HOW TO COMPLETE THIS TASK:
All of the data, except its images, should be set down exactly as it appears.

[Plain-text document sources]
-=-=-

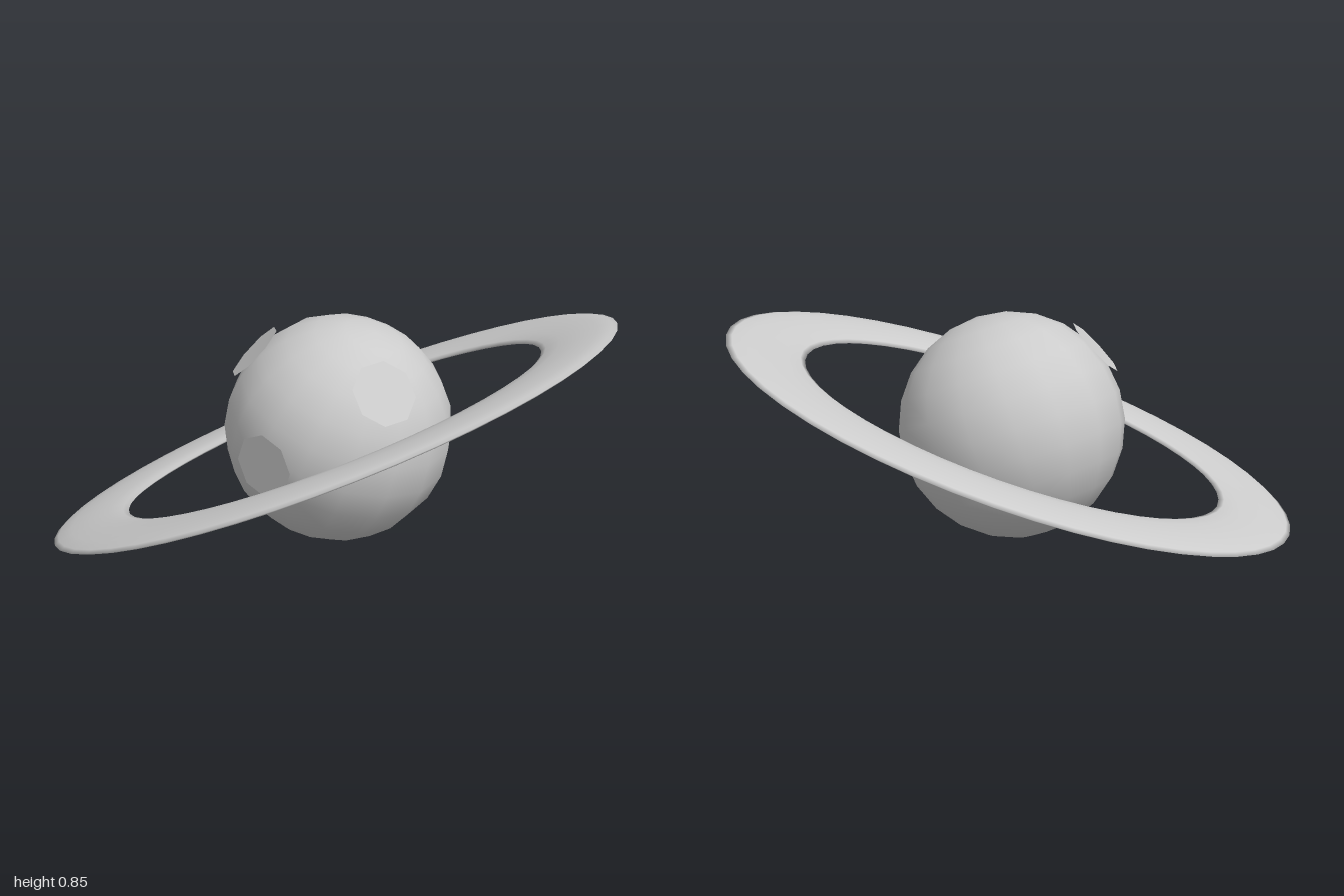
import * as THREE from 'three';

const CENTER = new THREE.Vector3(0.02, 0.428, 0.008);
const RADIUS = 0.426;

// Flat elliptical ring: a unit torus whose vertices are remapped by rule
function ringGeometry() {
  const geo = new THREE.TorusGeometry(1, 0.5, 12, 48);
  const pos = geo.attributes.position, nor = geo.attributes.normal;
  const p = new THREE.Vector3(), n = new THREE.Vector3();
  for (let i = 0; i < pos.count; i++) {
    p.fromBufferAttribute(pos, i);
    n.fromBufferAttribute(nor, i);
    const r = Math.hypot(p.x, p.y), c = (r - 1) / 0.5, ca = p.x / r, sa = p.y / r;
    pos.setXYZ(i, ca * (0.978 + 0.15 * c), sa * (0.671 + 0.118 * c), p.z * 0.036);
    // Normal of the flattened tube
    n.set(n.x / 0.978, n.y / 0.671, n.z * 7).normalize();
    nor.setXYZ(i, n.x, n.y, n.z);
  }
  return geo;
}

export function createModel() {
  const model = new THREE.Group();
  const grey = new THREE.MeshStandardMaterial({ color: 0xcccccc });
  const thin = new THREE.MeshStandardMaterial({ color: 0xcccccc, side: THREE.DoubleSide });

  // Planet body
  const planet = new THREE.Mesh(new THREE.SphereGeometry(RADIUS, 16, 12), grey);
  planet.name = 'planet';
  planet.position.copy(CENTER);
  planet.rotation.set(0.1, 0, -0.37);
  model.add(planet);

  // Tilted ring, long axis running to the back left
  const normal = new THREE.Vector3(-0.39, 1, 0.04).normalize();
  const across = new THREE.Vector3(1, 0.39, 0).normalize();
  const depth = new THREE.Vector3().crossVectors(across, normal);
  const angle = THREE.MathUtils.degToRad(-25.1);
  const major = across.clone().multiplyScalar(Math.cos(angle)).addScaledVector(depth, Math.sin(angle));
  const minor = new THREE.Vector3().crossVectors(normal, major);
  const ring = new THREE.Mesh(ringGeometry(), grey);
  ring.name = 'ring';
  ring.quaternion.setFromRotationMatrix(new THREE.Matrix4().makeBasis(major, minor, normal));
  ring.position.set(0, 0.418, 0);
  model.add(ring);

  // Octagonal craters lying against the surface
  const craters = [[-0.145, -0.03, 0.404], [0.255, 0.238, 0.25], [-0.287, 0.295, 0.105]];
  craters.forEach((d, i) => {
    const dir = new THREE.Vector3(...d).normalize();
    const crater = new THREE.Mesh(new THREE.CircleGeometry(0.122, 8), thin);
    crater.name = 'crater' + (i + 1);
    crater.position.copy(CENTER).addScaledVector(dir, 0.43);
    crater.quaternion.setFromUnitVectors(new THREE.Vector3(0, 0, 1), dir);
    model.add(crater);
  });
  return model;
}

-=-=-

EXERCISE SOLUTION:
import * as THREE from 'three';

const CENTER = new THREE.Vector3(0.02, 0.428, 0.008);
const RADIUS = 0.426;

// Flat elliptical ring: a unit torus whose vertices are remapped by rule
function ringGeometry() {
  const geo = new THREE.TorusGeometry(1, 0.5, 12, 48);
  const pos = geo.attributes.position, nor = geo.attributes.normal;
  const p = new THREE.Vector3(), n = new THREE.Vector3();
  for (let i = 0; i < pos.count; i++) {
    p.fromBufferAttribute(pos, i);
    n.fromBufferAttribute(nor, i);
    const r = Math.hypot(p.x, p.y), c = (r - 1) / 0.5, ca = p.x / r, sa = p.y / r;
    pos.setXYZ(i, ca * (0.978 + 0.15 * c), sa * (0.671 + 0.118 * c), p.z * 0.036);
    // Normal of the flattened tube
    n.set(n.x / 0.978, n.y / 0.671, n.z * 7).normalize();
    nor.setXYZ(i, n.x, n.y, n.z);
  }
  return geo;
}

export function createModel() {
  const model = new THREE.Group();
  const grey = new THREE.MeshStandardMaterial({ color: 0xcccccc });
  const thin = new THREE.MeshStandardMaterial({ color: 0xcccccc, side: THREE.DoubleSide });

  // Planet body
  const planet = new THREE.Mesh(new THREE.SphereGeometry(RADIUS, 16, 12), grey);
  planet.name = 'planet';
  planet.position.copy(CENTER);
  planet.rotation.set(0.1, 0, -0.37);
  model.add(planet);

  // Tilted ring, long axis running to the back left
  const normal = new THREE.Vector3(-0.39, 1, 0.04).normalize();
  const across = new THREE.Vector3(1, 0.39, 0).normalize();
  const depth = new THREE.Vector3().crossVectors(across, normal);
  const angle = THREE.MathUtils.degToRad(-25.1);
  const major = across.clone().multiplyScalar(Math.cos(angle)).addScaledVector(depth, Math.sin(angle));
  const minor = new THREE.Vector3().crossVectors(normal, major);
  const ring = new THREE.Mesh(ringGeometry(), grey);
  ring.name = 'ring';
  ring.quaternion.setFromRotationMatrix(new THREE.Matrix4().makeBasis(major, minor, normal));
  ring.position.set(0, 0.418, 0);
  model.add(ring);

  // Octagonal craters lying against the surface
  const craters = [[-0.145, -0.03, 0.404], [0.255, 0.238, 0.25], [-0.287, 0.295, 0.105]];
  craters.forEach((d, i) => {
    const dir = new THREE.Vector3(...d).normalize();
    const crater = new THREE.Mesh(new THREE.CircleGeometry(0.122, 8), thin);
    crater.name = 'crater' + (i + 1);
    crater.position.copy(CENTER).addScaledVector(dir, 0.43);
    crater.quaternion.setFromUnitVectors(new THREE.Vector3(0, 0, 1), dir);
    model.add(crater);
  });
  return model;
}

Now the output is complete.